Biodiesel is an umbrella term that covers a range of potential fuels derived largely by a transesterification process from such diverse feedstocks as rapeseed, palm oil, soybean or even used cooking oil and tallow.
In most cases, the blending of these biodiesels into the mainstream driving fuel market is driven by mandates, with blending percentages often established by national or continental government.
Many of the European region's biggest economies tend to see a dominant diesel streak in their car fleets, with a preferential tax regime making diesel cheaper at the pumps. As such, diesel tends to take the lion's share of Europe's road fuel demand, and biodiesel by association tends to dominate biofuel demand across the continent.
However, unlike ethanol, the biodiesel market covers a wide range of potential fuels, including the mainstay fatty acid methyl ester (FAME) that is the predominant biodiesel blend across the continent, and rapeseed methyl ester (RME) that contributes the bulk of domestically produced biodiesel supply using rapeseed grown locally.
Alongside FAME and RME there are other methyl esters that contribute to the blending pool, including tallow (TME), palm (PME), used cooking oil (UCOME) and soybean (SME). For most of these esters, the performance of the finished biodiesel in cold weather determines both patterns of demand and price, with the component esters that form the FAME blend varying through the year.
Alongside cold properties, demand for biodiesel within the EU region is often affected by the various compliance schemes that have been implemented at national and continental levels. Chief amongst these are the Renewable Energy Directive (RED) and Fuel Quality Directive (FQD), established by the European Parliament. RED in particular commits European nations to a volume based mandate of 10% biofuel contribution in transport fuels by 2020.
The path to achieving compliance, however, is set at a national level. So Europe is a patchwork quilt of blending requirements ranging from around 2% through to 8%, but all working towards the RED goal of delivering 10% of road fuels from sustainable sources by 2020. Germany is the largest biodiesel market in Europe, and the second largest in the world behind the US.
Individual countries may also establish their own national schemes, such as the recently implemented scheme in Germany that focuses on the greenhouse gas (GHG) savings that using biofuels brings versus the mineral fuel equivalent.

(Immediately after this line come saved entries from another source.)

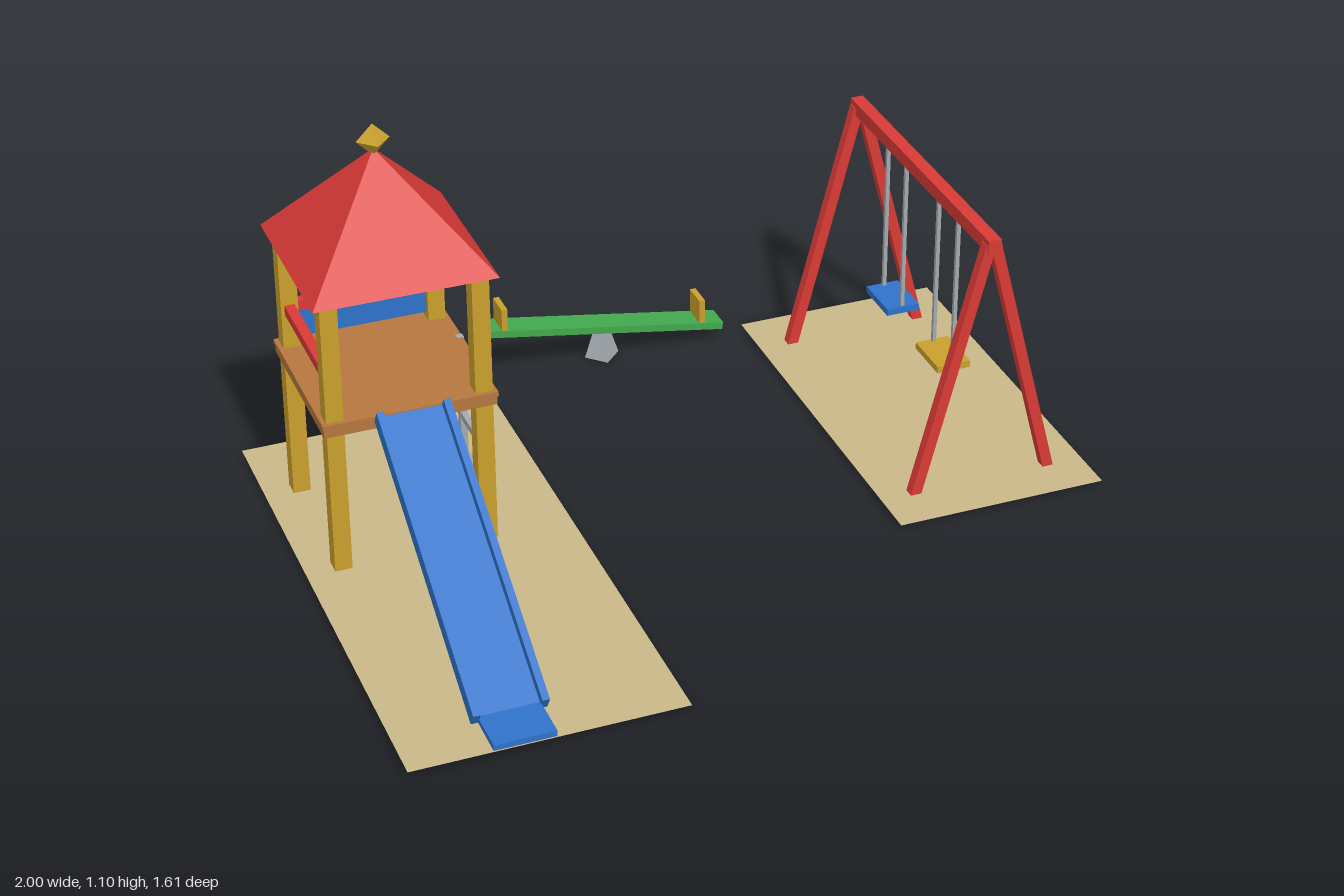
import * as THREE from 'three';

const makeMaterial = (name, color) => {
  const m = new THREE.MeshStandardMaterial({ color });
  m.name = name;
  return m;
};

export function createModel() {
  const root = new THREE.Group();
  root.name = 'playground';

  const red = makeMaterial('red paint', 0xd93a36);
  const blue = makeMaterial('blue plastic', 0x2f72c9);
  const yellow = makeMaterial('yellow wood', 0xc9a02c);
  const green = makeMaterial('green paint', 0x43a84e);
  const brown = makeMaterial('brown deck wood', 0xb5763e);
  const grey = makeMaterial('grey metal', 0xa3a9ad);
  const sand = makeMaterial('sand', 0xc9b787);
  sand.side = THREE.DoubleSide;

  const group = (name, x = 0, y = 0, z = 0) => {
    const g = new THREE.Group();
    g.name = name;
    g.position.set(x, y, z);
    root.add(g);
    return g;
  };
  const add = (parent, name, geometry, material, x, y, z) => {
    const m = new THREE.Mesh(geometry, material);
    m.name = name;
    m.position.set(x, y, z);
    parent.add(m);
    return m;
  };
  const box = (parent, name, material, w, h, d, x, y, z) =>
    add(parent, name, new THREE.BoxGeometry(w, h, d), material, x, y, z);

  // Sand beds
  const sandBed = (name, x0, x1, z0, z1) => {
    const g = new THREE.PlaneGeometry(x1 - x0, z1 - z0).rotateX(-Math.PI / 2);
    add(root, name, g, sand, (x0 + x1) / 2, 0.012, (z0 + z1) / 2);
  };
  sandBed('towerSandBed', -1, -0.315, -0.633, 0.802);
  sandBed('swingSandBed', 0.44, 1, -0.758, 0.302);

  // Tower: posts, deck, rails and roof
  const tower = group('tower', -0.72, 0, -0.227);
  const post = 0.187;
  for (const sx of [-1, 1]) {
    for (const sz of [-1, 1]) {
      box(tower, 'towerPost', yellow, 0.044, 0.749, 0.044, sx * post, 0.3825, sz * post);
    }
  }
  box(tower, 'deck', brown, 0.434, 0.024, 0.434, 0, 0.414, 0);
  box(tower, 'deckTop', brown, 0.44, 0.012, 0.44, 0, 0.431, 0);
  box(tower, 'backPanel', blue, 0.33, 0.078, 0.016, 0, 0.495, -post);
  box(tower, 'backRail', red, 0.33, 0.026, 0.026, 0, 0.545, -post);
  box(tower, 'sideRail', red, 0.026, 0.026, 0.33, -post, 0.545, 0);

  const roof = new THREE.ConeGeometry(0.23 * Math.SQRT2, 0.278, 4, 1).rotateY(Math.PI / 4).toNonIndexed();
  roof.computeVertexNormals();
  add(tower, 'roof', roof, red, 0, 0.896, 0);
  add(tower, 'roofFinial', new THREE.OctahedronGeometry(0.042), yellow, 0, 1.058, 0);

  // Ladder on the tower's left side
  const ladder = group('ladder', -0.506, 0, -0.225);
  for (const s of [-1, 1]) {
    box(ladder, 'ladderStile', grey, 0.018, 0.428, 0.018, 0, 0.224, s * 0.068);
  }
  for (const y of [0.102, 0.211, 0.322]) {
    box(ladder, 'ladderRung', grey, 0.014, 0.018, 0.122, 0, y, 0);
  }

  // Slide: sloped bed with side walls, and a flat exit
  const slide = group('slide', -0.72, 0.2355, 0.349);
  slide.rotation.x = Math.atan2(0.413, 0.692);
  box(slide, 'slideBed', blue, 0.155, 0.02, 0.806, 0, -0.014, 0);
  for (const s of [-1, 1]) {
    box(slide, 'slideWall', blue, 0.018, 0.043, 0.806, s * 0.0835, 0, 0);
  }
  box(root, 'slideExit', blue, 0.153, 0.015, 0.122, -0.72, 0.0225, 0.741);

  // Seesaw: pivot, tilted plank and two upright handles
  const seesaw = group('seesaw', 0.032, 0, -0.755);
  const pivot = new THREE.CylinderGeometry(0.02, 0.048, 0.088, 4).toNonIndexed();
  pivot.computeVertexNormals();
  add(seesaw, 'seesawPivot', pivot, grey, 0, 0.052, 0);
  const plank = box(seesaw, 'seesawPlank', green, 0.685, 0.02, 0.073, 0, 0.103, 0);
  plank.rotation.z = -0.17;
  box(seesaw, 'seesawHandle', yellow, 0.016, 0.068, 0.071, -0.283, 0.192, 0);
  box(seesaw, 'seesawHandle', yellow, 0.016, 0.068, 0.071, 0.278, 0.101, 0);

  // Swing frame: top beam on two pairs of splayed legs
  const swing = group('swingSet', 0.718, 0, -0.226);
  box(swing, 'swingBeam', red, 0.035, 0.037, 0.838, 0, 0.693, 0);
  const spread = 0.18, rise = 0.69;
  for (const sx of [-1, 1]) {
    for (const sz of [-1, 1]) {
      const leg = box(swing, 'swingLeg', red, 0.028, Math.hypot(spread, rise), 0.028,
        sx * (0.007 + spread / 2), 0.004 + rise / 2, sz * 0.4);
      leg.rotation.z = sx * Math.atan2(spread, rise);
    }
  }

  // Two swing seats, each hung on a pair of rods
  for (const [name, material, z] of [['yellowSwingSeat', yellow, 0.156], ['blueSwingSeat', blue, -0.156]]) {
    box(swing, name, material, 0.091, 0.018, 0.134, 0, 0.24, z);
    for (const s of [-1, 1]) {
      box(swing, 'swingRod', grey, 0.01, 0.435, 0.01, 0, 0.465, z + s * 0.057);
    }
  }

  return root;
}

Certification schemes look at the entire life cycle from field to fuel tank and are intended to encourage the use of feedstocks that maximize GHG savings.
Increasingly, refiners such as Neste, Repsol, ENI and Total are also looking at hydrorefining vegetable oils to produce biodiesels that are the equal of and often superior to mineral diesel. Platts does not currently publish assessments for hydrorefined vegetable oils (HVO).
While FAME is the prevalent grade, it is in itself a blend of other methyl esters, meaning Europe can need to import flows of PME and SME from Asia or the Americas, although trade embargoes may have an impact in complicating those movements. RME tends to be locally produced from Europe's own rapeseed crops.
The requirements of FAME are further subdivided into two categories - FAME 0 and FAME -10. The numerical value denotes the cold properties of the fuel, with all components of FAME 0 required to operate in temperatures of zero degrees Celsius and above.
FAME -10 is the cold weather version, with all components required to operate at temperatures of minus 10 degrees Celsius or lower. As with mineral diesel, biodiesel's performance in cold weather is determined by two main features - the cloud point and the cold filter plug point (CFPP). Cloud refers to the temperature at which the biodiesel begins to turn waxy - and for PME this can be as high as plus 10 degrees Celsius. The CFPP refers to the temperature at which the biodiesel will freeze in the engine.
Platts publishes a range of biodiesel price assessments for the European region, with prices expressed both as an outright price and as a premium to an underlying futures contract. In common with most middle distillates, prices for biodiesel across Europe are often expressed as a price differential (and typically a substantial premium) to the ICE low sulfur gasoil futures contract.
Prices are also published for biodiesels that meet the requirements of the RED scheme. In all cases, prices are basis the barge market in the main trading hub of Amsterdam-Rotterdam-Antwerp typically in 1,000 mt barge sizes. Furthermore, Platts reflects T2, duty paid indications in its assessments.